The current Mental Health Act does not operate as it should: if you are put on a community treatment order it is very difficult to be discharged; sectioning is too often used to detain rather than treat; families’ information about their loved ones is severely curtailed – parents can be the last to learn that their son or daughter has been sectioned. So we will introduce the first new Mental Health Bill for thirty-five years, putting parity of esteem at the heart of treatment.
Community Treatment Orders (CTOs) were of course introduced by the Mental Health Act 2007 with the aim of reducing readmission to in-patient hospital care. Although parity of esteem is a laudable aim, it is not at all clear how we would get there under the new Mental Health Bill which would appear to include reform to CTOs, sectioning and the provision of information, but provides little very little detail on complex issues of balancing patients’ rights to autonomy and risks of harm.
The Labour Party has committed to ring-fencing mental health budgets and ensuring that funding reaches the frontline.
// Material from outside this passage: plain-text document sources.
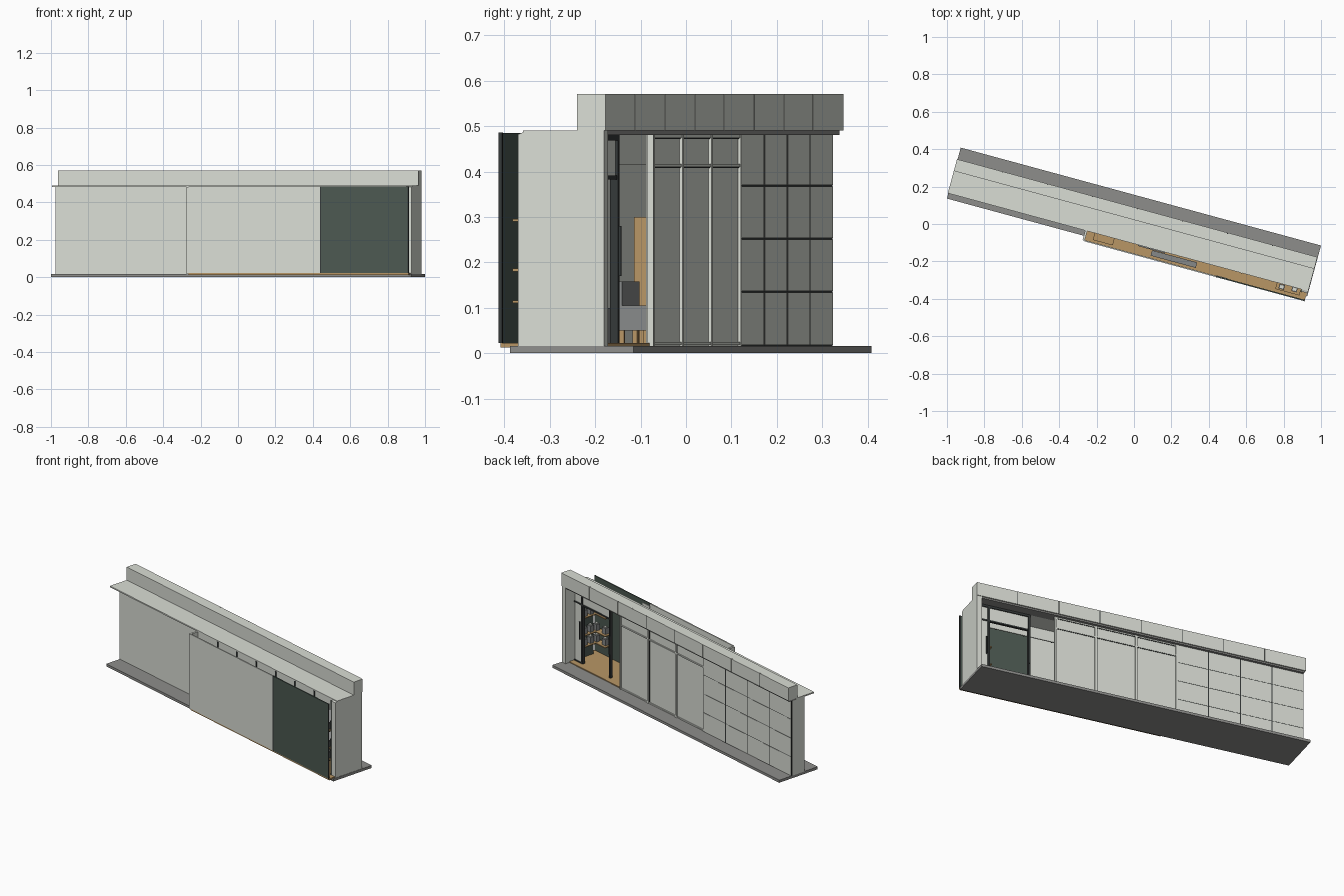
import bpy, bmesh, math
from mathutils import Matrix, Vector

if "Cube" in bpy.data.objects:
    bpy.data.objects.remove(bpy.data.objects["Cube"], do_unlink=True)

# The whole building stands turned about the vertical axis
TURN = Matrix.Rotation(math.radians(-15.2), 4, 'Z')


def material(name, r, g, b):
    m = bpy.data.materials.new(name)
    m.use_nodes = True
    m.diffuse_color = (r, g, b, 1)
    m.node_tree.nodes["Principled BSDF"].inputs["Base Color"].default_value = (r, g, b, 1)
    return m


PALE = material("pale grey cladding", .70, .725, .665)
STONE = material("grey paving", .27, .27, .26)
GREEN = material("dark green panel", .072, .1, .083)
WOOD = material("light oak", .48, .305, .13)
DARK = material("charcoal metal", .035, .04, .04)
FABRIC = material("mid grey fabric", .24, .25, .25)


def add_mesh(name, bm, mat):
    bmesh.ops.recalc_face_normals(bm, faces=bm.faces)
    me = bpy.data.meshes.new(name)
    bm.to_mesh(me)
    bm.free()
    me.materials.append(mat)
    ob = bpy.data.objects.new(name, me)
    ob.matrix_world = TURN
    bpy.context.collection.objects.link(ob)
    return ob


def boxes(name, mat, *spans):
    """One object made of boxes, each given as (u0, u1, v0, v1, z0, z1)."""
    bm = bmesh.new()
    for u0, u1, v0, v1, z0, z1 in spans:
        mid = Vector((u0 + u1, v0 + v1, z0 + z1)) / 2
        size = Matrix.Diagonal((u1 - u0, v1 - v0, z1 - z0, 1))
        bmesh.ops.create_cube(bm, size=1, matrix=Matrix.Translation(mid) @ size)
    return add_mesh(name, bm, mat)


def extrusion(name, mat, profile, u0, u1):
    """A (v, z) profile drawn out along the length."""
    bm = bmesh.new()
    face = bm.faces.new([bm.verts.new((u0, v, z)) for v, z in profile])
    out = bmesh.ops.extrude_face_region(bm, geom=[face])
    moved = [g for g in out["geom"] if isinstance(g, bmesh.types.BMVert)]
    bmesh.ops.translate(bm, verts=moved, vec=(u1 - u0, 0, 0))
    return add_mesh(name, bm, mat)


LEFT, RIGHT = -1.002, .993
FLOOR, HEAD = .016, .482
BACK = .064
START, BAY = -.231, .245     # tall panels on the back
SPLIT = .5                   # joint between the front panels

# Ground slab and timber floor
boxes("base_slab", STONE, (-1.001, .995, -.131, .151, 0, FLOOR))
boxes("timber_floor", WOOD, (START, .988, -.155, .055, .012, .022))

# Roof: thin canopy at the front, upright fascia box at the back
boxes("canopy", PALE, (-1.004, RIGHT, -.102, .03, HEAD, .49))
boxes("soffit_lip", STONE, (-1.0, .96, .02, .079, .481, .49))
boxes("roof_box", PALE, (-1.004, RIGHT, .021, .08, .49, .571))
boxes("fascia_joints", DARK, (-1.0, .985, .078, .085, .491, .5705))
step = (RIGHT + 1.004) / 8
boxes("fascia_panels", PALE, *[
    (-1.004 + i * step + (.004 if i else 0), -1.004 + (i + 1) * step, .07, .0865, .49, .571)
    for i in range(8)])

# End wall with its stepped top
extrusion("end_wall", PALE, [(-.114, FLOOR), (.083, FLOOR), (.083, .571), (.021, .571),
                             (.021, .488), (-.098, .488), (-.114, .482)], .96, RIGHT)
boxes("end_wall_lining", GREEN, (.953, .96, -.118, .005, .022, HEAD))

# Closed part of the building
boxes("closed_wall", PALE, (LEFT, START, -.032, BACK - .008, FLOOR, HEAD))
boxes("closed_wall_return", PALE, (START - .012, START, -.155, -.03, FLOOR, HEAD))

# Sliding panels on the front
boxes("front_pale_panel", PALE, (START, SPLIT, -.159, -.152, .022, .485),
      (SPLIT, .56, -.152, -.149, .022, .47))
boxes("front_green_panel", GREEN, (SPLIT, .985, -.159, -.152, .022, .485))
boxes("green_panel_edges", DARK, *[
    (u - .003, u + .003, -.160, -.151, .022, .486) for u in (SPLIT, .985)])

# Header under the canopy with dark fixings
boxes("front_header", PALE, (START, .953, -.1, -.094, .415, HEAD))
boxes("header_fixings", DARK, *[
    (START + i * .17, START + i * .17 + .008, -.104, -.098, .415, HEAD) for i in range(1, 7)])

# Tiled back wall: tiles stand just proud of a dark backing
boxes("tile_backing", DARK, (LEFT + .002, START, .05, BACK - .001, FLOOR, HEAD))
cols, rows = 4, [FLOOR, .135, .252, .369, HEAD]
width = (START - LEFT) / cols
boxes("back_tiles", PALE, *[
    (LEFT + c * width + .003, LEFT + (c + 1) * width - .003, .055, BACK, z0 + .0015, z1 - .0015)
    for c in range(cols) for z0, z1 in zip(rows, rows[1:])])

# Tall back panels with a raised frame and a transom
END = START + 3 * BAY
boxes("tall_back_panels", PALE, (START, END, .046, .057, FLOOR, HEAD))
boxes("back_mullions", PALE, *[
    (START + i * BAY - .006, START + i * BAY + .006, .05, BACK, FLOOR, HEAD) for i in range(4)])
boxes("back_rails", PALE, *[
    (START, END, .05, BACK - .002, z, z + .007) for z in (.018, .41, .474)])
boxes("back_rail_shadows", DARK, *[
    (START, END, .05, BACK - .004, z - .002, z) for z in (.41, .474)])
boxes("panel_joints", DARK, *[
    (START + i * BAY - .009, START + i * BAY - .006, .05, .059, FLOOR, HEAD) for i in (1, 2)])

# Entrance: dark frame set back, fixed pale leaf, transom lights and handles
boxes("entrance_frame", DARK,
      (.64, .652, .004, .022, FLOOR, HEAD), (.885, .897, .004, .022, FLOOR, HEAD),
      (.64, .96, .004, .022, .468, HEAD), (.64, .96, .006, .02, .382, .391),
      (.89, .96, .004, .022, FLOOR, .028))
boxes("entrance_leaf", PALE, (.897, .958, .01, .016, .028, .382),
      (.652, .958, .01, .016, .391, .468))
boxes("door_handles", DARK, (.902, .908, .022, .028, .17, .28), (.643, .649, .022, .028, .17, .28))

# Shelves with goods in the corner behind the green panel
LEVELS = (.11, .18, .29)
boxes("corner_shelves", WOOD, *[
    span for z in LEVELS for span in ((.82, .953, -.137, -.09, z, z + .006),
                                      (.9, .953, -.09, 0, z, z + .006))])
spots = [(u, v, z + .006) for z in LEVELS
         for u, v in ((.835, -.13), (.905, -.125), (.912, -.085), (.912, -.038))]
boxes("shelf_goods", FABRIC, *[(u, u + .03, v, v + .026, z, z + .038) for u, v, z in spots])
boxes("goods_lids", PALE, *[
    (u + .006, u + .024, v + .006, v + .02, z + .038, z + .044) for u, v, z in spots])

# Sofa with back rest and timber legs, and a counter beside it
boxes("sofa", FABRIC, (.05, .2, -.092, -.028, .05, .105), (.05, .2, -.108, -.092, .05, .158))
boxes("sofa_legs", WOOD, *[(u, u + .01, v, v + .01, .022, .05)
                           for u in (.06, .18) for v in (-.1, -.07, -.045)])
boxes("counter", FABRIC, (.13, .38, -.14, -.11, .022, .1))

# Tall timber cabinet
boxes("timber_cabinet", WOOD, (-.19, -.08, -.14, -.06, .022, .3))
The manifesto focuses particularly on the interests of children and young people by promising that children will no longer be treated on adult wards and ending out-of-area placements by 2019. There would also be access to a counselling service for all children in secondary school. There can be little doubt that achieving these aims within existing mental health budgets will be challenging and may have to come at the expense of funding for other much needed services.
The Liberal Democrat Party has committed to providing an extra £1 billion funding for mental health services which would be drawn from their 1p rise on income tax rates. The extra investment would be used to fund increase access to talking therapies, reform perinatal mental health, explore introducing a dedicated service for children and young people, roll out access and waiting time standards, and end out-of-area placements. In the long term, the Lib Dem Party would introduce a dedicated health and care tax (possibly based on reform of National Insurance) which would bring together spending in both service streams.
There are commendable proposals in all three manifestos but the biggest challenge, as ever, appears to be ensuring adequate funding to sustain these well-intentioned policies. The Labour Party, which (when in Government) signed the UN Convention on the Rights of Persons with Disabilities (CRPD), is the only one of the three mainstream parties that has committed to incorporating the CRPD into UK domestic law. Not only would such a proposal entail a large spending commitment, it would also have significant implications on substantive areas of law including aspects of the Mental Capacity Act 2005. Those interested in reading more about the substantive aspects of the MCA and CRPD may want to read this discussion paper: as well as the reports of the Essex Autonomy Project to which Alex has contributed. We recall also that the report of the UN Committee on the Rights of Persons with Disabilities in 2016 found that there had been “grave or systemic” violations of the CPRD in the UK (the report, and the follow-up, can usefully be accessed here).